EXERCISE MATERIAL below:
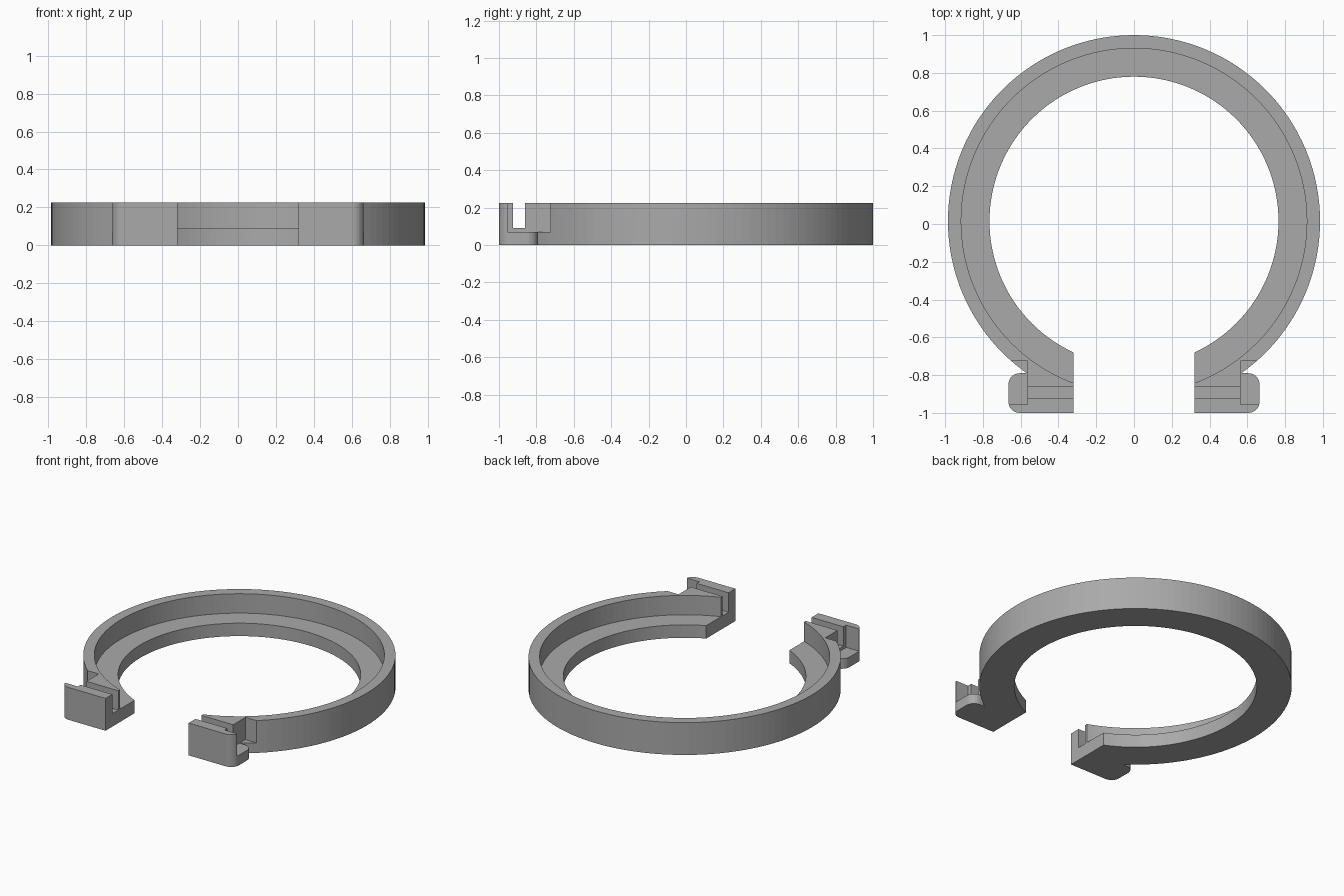
import bpy
import bmesh
from math import cos, sin, pi

if "Cube" in bpy.data.objects:
    bpy.data.objects.remove(bpy.data.objects["Cube"], do_unlink=True)

HEIGHT, FLOOR, SHELF = 0.225, 0.09, 0.07
CENTRE_Y = 0.015
GAP = 0.32
TAB_X, TAB_BACK, TAB_R = 0.665, -0.79, 0.06
SIDES = 128

grey = bpy.data.materials.new("plain_grey")
grey.use_nodes = True
grey.diffuse_color = (0.4, 0.4, 0.4, 1)
grey.node_tree.nodes["Principled BSDF"].inputs["Base Color"].default_value = (0.4, 0.4, 0.4, 1)


def prism(name, outline, z0, z1):
    """Extrude a flat outline from z0 to z1."""
    bm = bmesh.new()
    face = bm.faces.new([bm.verts.new((x, y, z0)) for x, y in outline])
    top = bmesh.ops.extrude_face_region(bm, geom=[face])["geom"]
    bmesh.ops.translate(bm, vec=(0, 0, z1 - z0),
                        verts=[v for v in top if isinstance(v, bmesh.types.BMVert)])
    bmesh.ops.recalc_face_normals(bm, faces=bm.faces)
    mesh = bpy.data.meshes.new(name)
    bm.to_mesh(mesh)
    bm.free()
    obj = bpy.data.objects.new(name, mesh)
    bpy.context.collection.objects.link(obj)
    return obj


def arc(cx, cy, r, a0, a1, n):
    return [(cx + r * cos(a0 + (a1 - a0) * i / n), cy + r * sin(a0 + (a1 - a0) * i / n))
            for i in range(n + 1)]


def disc(name, r, z0, z1):
    return prism(name, arc(0, CENTRE_Y, r, 0, 2 * pi, SIDES)[:-1], z0, z1)


def box(name, x0, x1, y0, y1, z0, z1):
    return prism(name, [(x0, y0), (x1, y0), (x1, y1), (x0, y1)], z0, z1)


def combine(target, tool, operation):
    """Apply a boolean and discard the tool."""
    tool.hide_render = True
    mod = target.modifiers.new("combine", "BOOLEAN")
    mod.operation, mod.object, mod.solver = operation, tool, "EXACT"
    bpy.context.view_layer.objects.active = target
    bpy.ops.object.modifier_apply(modifier=mod.name)
    bpy.data.objects.remove(tool, do_unlink=True)


# Round body with a rounded tab on each side of the opening
clip = disc("open_clip_ring", 0.985, 0, HEIGHT)
clip.data.materials.append(grey)
for s in (-1, 1):
    cx = TAB_X - TAB_R
    outline = [(0.25, -1)]
    outline += arc(cx, -1 + TAB_R, TAB_R, -pi / 2, 0, 8)
    outline += arc(cx, TAB_BACK - TAB_R, TAB_R, 0, pi / 2, 8)
    outline += [(0.5, TAB_BACK), (0.5, -0.6), (0.25, -0.6)]
    tab = prism("tab", [(s * x, y) for x, y in outline], 0, HEIGHT)
    combine(clip, tab, "UNION")

# Bore, stepped seat and front opening
combine(clip, disc("bore", 0.765, -0.1, 0.4), "DIFFERENCE")
combine(clip, disc("seat", 0.915, FLOOR, 0.4), "DIFFERENCE")
combine(clip, box("opening", -GAP, GAP, -1.2, -0.3, -0.1, 0.4), "DIFFERENCE")

# Cross slot and outer recess in each tab
for s in (-1, 1):
    combine(clip, box("slot", s * 0.2, s * 0.6, -0.925, -0.86, FLOOR, 0.4), "DIFFERENCE")
    combine(clip, box("recess", s * 0.565, s * 0.8, -0.955, -0.725, SHELF, 0.4), "DIFFERENCE")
End of EXERCISE MATERIAL.
WORK INSTRUCTIONS. Put down exactly the lines of the data above that run from its first line through the line bearing "grey.use_nodes = True", and no pictures.

TASK OUTPUT.
import bpy
import bmesh
from math import cos, sin, pi

if "Cube" in bpy.data.objects:
    bpy.data.objects.remove(bpy.data.objects["Cube"], do_unlink=True)

HEIGHT, FLOOR, SHELF = 0.225, 0.09, 0.07
CENTRE_Y = 0.015
GAP = 0.32
TAB_X, TAB_BACK, TAB_R = 0.665, -0.79, 0.06
SIDES = 128

grey = bpy.data.materials.new("plain_grey")
grey.use_nodes = True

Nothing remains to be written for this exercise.